How helpful is feedback?

Feedback should point out things that you may have missed during instruction. If the method of delivery is effective (the instruction) then feedback can help, but it's only secondary to the actual instruction.

"It is important to note, however, that under particular circumstances, instruction is more effective than feedback. Feedback can only build on something; it is of little use when there is no initial learning or surface information."

The 2nd reason feeback helps

Yes, having feedback and interaction with a real human makes it more likely that you will complete a course. If you weren't aware drop out rates are higher with online courses. 

It's possible to fail an online TEFL course, but it's more likely that you will drop out or quit.


There can be a lack of interaction with many online courses that makes the student feel lonely.

Audio can improve your memory

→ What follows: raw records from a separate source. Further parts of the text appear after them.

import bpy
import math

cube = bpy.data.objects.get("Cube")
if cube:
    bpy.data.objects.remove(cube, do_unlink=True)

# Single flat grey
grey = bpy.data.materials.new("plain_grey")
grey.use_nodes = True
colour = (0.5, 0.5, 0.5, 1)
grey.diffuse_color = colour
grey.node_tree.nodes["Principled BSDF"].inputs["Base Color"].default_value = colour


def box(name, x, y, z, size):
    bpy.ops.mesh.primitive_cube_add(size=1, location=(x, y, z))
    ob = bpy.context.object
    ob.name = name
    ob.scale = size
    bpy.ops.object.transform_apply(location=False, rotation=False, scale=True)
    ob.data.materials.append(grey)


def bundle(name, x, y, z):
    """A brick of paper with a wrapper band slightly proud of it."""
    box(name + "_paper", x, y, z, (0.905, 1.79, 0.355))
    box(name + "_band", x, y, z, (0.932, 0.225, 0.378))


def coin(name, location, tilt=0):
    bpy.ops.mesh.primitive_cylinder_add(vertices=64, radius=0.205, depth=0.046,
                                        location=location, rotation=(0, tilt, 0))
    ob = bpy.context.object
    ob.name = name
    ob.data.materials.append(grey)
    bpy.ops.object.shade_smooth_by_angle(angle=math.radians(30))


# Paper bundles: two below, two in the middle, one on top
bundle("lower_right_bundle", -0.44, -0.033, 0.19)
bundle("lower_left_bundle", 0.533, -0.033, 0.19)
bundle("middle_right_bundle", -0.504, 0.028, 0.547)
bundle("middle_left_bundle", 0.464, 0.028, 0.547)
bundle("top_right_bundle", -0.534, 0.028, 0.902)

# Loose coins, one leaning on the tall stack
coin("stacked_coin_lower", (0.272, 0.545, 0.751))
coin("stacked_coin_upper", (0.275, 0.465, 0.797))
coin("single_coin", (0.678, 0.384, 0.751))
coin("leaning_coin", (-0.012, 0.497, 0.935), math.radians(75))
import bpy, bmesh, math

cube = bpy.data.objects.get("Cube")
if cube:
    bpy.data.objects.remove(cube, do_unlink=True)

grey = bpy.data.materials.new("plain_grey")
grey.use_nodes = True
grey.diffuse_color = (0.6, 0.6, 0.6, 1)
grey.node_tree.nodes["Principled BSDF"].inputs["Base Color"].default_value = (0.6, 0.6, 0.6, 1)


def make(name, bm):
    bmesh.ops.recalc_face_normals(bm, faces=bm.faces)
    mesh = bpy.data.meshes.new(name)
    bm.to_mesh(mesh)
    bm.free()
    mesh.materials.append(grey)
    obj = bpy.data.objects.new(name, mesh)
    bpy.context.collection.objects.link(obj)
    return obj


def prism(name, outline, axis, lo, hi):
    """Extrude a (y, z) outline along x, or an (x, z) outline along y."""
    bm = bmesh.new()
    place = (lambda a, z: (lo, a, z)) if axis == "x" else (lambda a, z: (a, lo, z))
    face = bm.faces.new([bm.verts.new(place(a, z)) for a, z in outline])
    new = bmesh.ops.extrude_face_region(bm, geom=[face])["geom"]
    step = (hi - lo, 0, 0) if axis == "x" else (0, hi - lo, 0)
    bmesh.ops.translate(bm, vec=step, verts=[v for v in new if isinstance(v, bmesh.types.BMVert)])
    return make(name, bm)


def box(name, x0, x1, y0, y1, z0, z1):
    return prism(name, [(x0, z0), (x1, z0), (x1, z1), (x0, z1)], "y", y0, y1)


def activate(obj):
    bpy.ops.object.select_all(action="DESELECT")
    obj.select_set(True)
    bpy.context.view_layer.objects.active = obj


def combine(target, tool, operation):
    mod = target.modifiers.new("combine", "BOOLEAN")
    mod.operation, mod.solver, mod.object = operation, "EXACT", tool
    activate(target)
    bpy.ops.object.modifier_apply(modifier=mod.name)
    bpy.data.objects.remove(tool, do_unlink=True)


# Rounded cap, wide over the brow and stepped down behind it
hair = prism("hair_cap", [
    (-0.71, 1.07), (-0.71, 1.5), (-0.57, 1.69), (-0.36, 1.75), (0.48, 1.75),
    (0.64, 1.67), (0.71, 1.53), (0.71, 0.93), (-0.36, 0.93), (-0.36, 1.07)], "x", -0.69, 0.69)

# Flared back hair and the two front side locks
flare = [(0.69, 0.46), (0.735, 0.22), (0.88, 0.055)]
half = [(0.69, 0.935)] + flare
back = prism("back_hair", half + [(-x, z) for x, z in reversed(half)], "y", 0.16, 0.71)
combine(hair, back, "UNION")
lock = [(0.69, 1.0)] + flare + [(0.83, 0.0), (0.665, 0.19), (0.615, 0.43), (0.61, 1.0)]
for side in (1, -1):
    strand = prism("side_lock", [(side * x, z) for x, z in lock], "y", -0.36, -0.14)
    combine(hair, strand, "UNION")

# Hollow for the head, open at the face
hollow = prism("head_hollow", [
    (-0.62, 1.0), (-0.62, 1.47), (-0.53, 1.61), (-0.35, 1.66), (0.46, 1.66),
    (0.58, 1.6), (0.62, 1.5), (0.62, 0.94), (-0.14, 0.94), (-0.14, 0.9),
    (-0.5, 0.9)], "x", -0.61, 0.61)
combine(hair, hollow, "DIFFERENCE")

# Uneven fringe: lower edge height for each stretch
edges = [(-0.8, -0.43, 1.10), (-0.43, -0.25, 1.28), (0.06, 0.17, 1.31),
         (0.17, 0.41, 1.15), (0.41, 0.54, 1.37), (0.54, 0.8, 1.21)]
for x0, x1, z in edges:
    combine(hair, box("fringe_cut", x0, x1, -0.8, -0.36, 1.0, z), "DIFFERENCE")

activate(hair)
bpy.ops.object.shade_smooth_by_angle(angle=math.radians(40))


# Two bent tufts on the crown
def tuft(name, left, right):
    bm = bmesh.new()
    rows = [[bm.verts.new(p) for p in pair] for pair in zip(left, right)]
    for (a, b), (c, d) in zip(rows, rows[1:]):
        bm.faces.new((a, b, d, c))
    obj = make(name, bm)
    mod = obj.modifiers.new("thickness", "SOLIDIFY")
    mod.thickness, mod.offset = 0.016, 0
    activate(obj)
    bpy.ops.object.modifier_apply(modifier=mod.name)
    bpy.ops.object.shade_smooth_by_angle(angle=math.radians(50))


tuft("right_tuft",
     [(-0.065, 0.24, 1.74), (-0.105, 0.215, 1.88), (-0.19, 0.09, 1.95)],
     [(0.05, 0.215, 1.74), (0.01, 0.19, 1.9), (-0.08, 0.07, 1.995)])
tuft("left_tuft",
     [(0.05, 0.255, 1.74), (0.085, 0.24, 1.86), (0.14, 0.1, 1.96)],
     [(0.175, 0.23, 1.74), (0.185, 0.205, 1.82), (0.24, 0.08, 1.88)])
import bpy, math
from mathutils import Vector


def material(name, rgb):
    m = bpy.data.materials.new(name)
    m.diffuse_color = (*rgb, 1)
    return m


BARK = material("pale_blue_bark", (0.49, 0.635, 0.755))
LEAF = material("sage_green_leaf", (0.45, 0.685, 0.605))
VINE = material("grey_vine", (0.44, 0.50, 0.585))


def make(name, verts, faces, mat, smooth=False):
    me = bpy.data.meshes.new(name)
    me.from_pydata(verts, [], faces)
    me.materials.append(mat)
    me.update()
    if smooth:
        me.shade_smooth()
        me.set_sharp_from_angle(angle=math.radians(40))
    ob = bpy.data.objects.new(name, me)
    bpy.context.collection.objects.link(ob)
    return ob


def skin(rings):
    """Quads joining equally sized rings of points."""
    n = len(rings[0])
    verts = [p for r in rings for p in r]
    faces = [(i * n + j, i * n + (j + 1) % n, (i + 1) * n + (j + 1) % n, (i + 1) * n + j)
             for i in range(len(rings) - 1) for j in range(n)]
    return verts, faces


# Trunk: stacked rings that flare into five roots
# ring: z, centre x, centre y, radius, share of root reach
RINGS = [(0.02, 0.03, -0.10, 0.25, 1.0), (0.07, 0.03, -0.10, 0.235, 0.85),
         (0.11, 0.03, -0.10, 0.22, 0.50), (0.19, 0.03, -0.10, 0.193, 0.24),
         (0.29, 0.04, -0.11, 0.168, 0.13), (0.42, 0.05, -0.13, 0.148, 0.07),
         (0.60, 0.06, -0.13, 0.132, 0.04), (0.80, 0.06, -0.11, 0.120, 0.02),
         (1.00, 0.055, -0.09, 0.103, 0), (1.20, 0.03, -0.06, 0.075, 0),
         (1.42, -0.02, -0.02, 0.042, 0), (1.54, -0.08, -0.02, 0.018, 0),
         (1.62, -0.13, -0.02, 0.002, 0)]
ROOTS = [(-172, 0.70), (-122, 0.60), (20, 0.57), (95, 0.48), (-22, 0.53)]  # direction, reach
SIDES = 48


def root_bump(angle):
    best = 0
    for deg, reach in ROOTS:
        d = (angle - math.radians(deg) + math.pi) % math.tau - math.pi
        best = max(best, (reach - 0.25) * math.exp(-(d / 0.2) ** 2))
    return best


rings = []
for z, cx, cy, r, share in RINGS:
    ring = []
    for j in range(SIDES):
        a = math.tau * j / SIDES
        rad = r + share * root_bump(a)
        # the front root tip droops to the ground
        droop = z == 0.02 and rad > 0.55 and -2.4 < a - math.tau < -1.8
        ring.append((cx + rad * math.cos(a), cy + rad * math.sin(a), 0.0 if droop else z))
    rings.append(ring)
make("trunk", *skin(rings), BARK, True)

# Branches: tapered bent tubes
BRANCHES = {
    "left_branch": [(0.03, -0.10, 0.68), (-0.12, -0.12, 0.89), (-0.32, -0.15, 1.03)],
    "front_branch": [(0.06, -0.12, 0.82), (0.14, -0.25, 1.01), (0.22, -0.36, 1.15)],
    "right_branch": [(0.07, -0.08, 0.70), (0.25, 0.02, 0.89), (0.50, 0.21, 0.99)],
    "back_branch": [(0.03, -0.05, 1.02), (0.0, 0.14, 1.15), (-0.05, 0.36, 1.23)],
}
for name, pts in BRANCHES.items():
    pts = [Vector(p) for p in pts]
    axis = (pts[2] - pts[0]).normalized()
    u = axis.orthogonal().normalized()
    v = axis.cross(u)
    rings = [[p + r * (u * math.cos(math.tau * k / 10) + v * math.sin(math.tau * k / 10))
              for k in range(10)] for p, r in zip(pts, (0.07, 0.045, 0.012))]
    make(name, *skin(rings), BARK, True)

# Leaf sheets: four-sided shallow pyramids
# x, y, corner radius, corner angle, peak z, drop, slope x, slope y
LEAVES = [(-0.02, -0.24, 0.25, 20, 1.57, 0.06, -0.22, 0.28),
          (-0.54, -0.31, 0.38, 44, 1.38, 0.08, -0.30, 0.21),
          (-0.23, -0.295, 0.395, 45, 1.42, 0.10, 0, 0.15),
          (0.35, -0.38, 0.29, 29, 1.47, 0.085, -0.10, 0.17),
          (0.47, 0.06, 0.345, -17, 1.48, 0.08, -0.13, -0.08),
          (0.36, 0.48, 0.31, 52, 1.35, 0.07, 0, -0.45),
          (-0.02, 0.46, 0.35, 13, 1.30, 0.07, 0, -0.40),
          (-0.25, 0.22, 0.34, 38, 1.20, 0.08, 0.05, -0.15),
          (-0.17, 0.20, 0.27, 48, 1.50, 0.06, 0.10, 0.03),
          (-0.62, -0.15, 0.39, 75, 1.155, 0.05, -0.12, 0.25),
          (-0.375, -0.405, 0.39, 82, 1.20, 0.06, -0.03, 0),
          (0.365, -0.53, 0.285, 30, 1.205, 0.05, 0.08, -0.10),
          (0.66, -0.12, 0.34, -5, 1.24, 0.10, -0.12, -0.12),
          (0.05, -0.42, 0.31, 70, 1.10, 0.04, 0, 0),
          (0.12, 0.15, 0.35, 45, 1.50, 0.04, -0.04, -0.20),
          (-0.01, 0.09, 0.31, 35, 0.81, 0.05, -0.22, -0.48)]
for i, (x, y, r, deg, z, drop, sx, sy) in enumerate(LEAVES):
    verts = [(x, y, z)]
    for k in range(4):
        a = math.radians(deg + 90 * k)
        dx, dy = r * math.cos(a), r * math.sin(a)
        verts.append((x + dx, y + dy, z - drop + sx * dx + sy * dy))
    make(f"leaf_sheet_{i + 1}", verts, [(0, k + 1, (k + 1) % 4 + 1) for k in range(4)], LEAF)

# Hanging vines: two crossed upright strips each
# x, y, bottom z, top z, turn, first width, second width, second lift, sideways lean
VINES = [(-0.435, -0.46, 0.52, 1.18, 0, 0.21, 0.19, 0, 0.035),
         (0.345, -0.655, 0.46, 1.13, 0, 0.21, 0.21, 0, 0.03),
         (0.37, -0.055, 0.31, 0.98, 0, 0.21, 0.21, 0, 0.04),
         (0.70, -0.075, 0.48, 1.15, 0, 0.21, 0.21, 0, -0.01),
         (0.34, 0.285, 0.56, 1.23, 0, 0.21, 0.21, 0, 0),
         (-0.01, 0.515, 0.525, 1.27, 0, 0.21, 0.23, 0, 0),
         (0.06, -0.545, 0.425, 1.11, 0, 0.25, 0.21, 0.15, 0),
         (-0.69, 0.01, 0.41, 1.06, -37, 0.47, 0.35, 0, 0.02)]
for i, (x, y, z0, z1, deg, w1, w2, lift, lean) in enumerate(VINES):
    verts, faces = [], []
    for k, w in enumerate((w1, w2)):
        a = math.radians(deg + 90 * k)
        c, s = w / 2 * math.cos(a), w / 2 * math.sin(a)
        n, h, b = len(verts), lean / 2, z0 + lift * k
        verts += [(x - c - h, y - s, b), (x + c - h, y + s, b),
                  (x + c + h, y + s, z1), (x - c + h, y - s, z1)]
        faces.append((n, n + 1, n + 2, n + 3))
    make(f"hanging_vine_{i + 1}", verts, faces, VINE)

Audio is often present in video or it can be used on it's own. Audio may good for "multi-tasking". You can listen to a program while you drive on the highway, eat breakfast, walk, etc.

A high quality course may include audio to listen to.

When is the best "time" to take an online course?

Most people take courses before they get a job and start teaching. But when is the best time to take an TEFL course?

Well, ideally you would take a course before you start and then again after you start. You can actually do that with some online courses although many have short term access, but not with an onsite course.

Anyways if you are only going to take a course one time then take it when you start. You'll probably get more out of it because teaching won't be an abstract thing.

You'll get your actual teaching practice which will be far better than any in-class course too, because it's going to be with real students that you are teaching.

No, you won't get feedback from a trainer, but your students will give you feedback. Bored students, problem students and other classroom problems are often because your teaching and/or lesson is low quality.

What about ESLinsider?

ESLinsider's advanced course includes:

  • Instructional videos shot in the classrooms of Asia (primarily of the age range 6-15)
  • Feedback on written lesson planning assignments
  • Bite sized learning
  • Long term access which is best for convenience and learning

All of these will lead to a better outcome once you hit the classrooms. You can learn more about this visually engaging course here.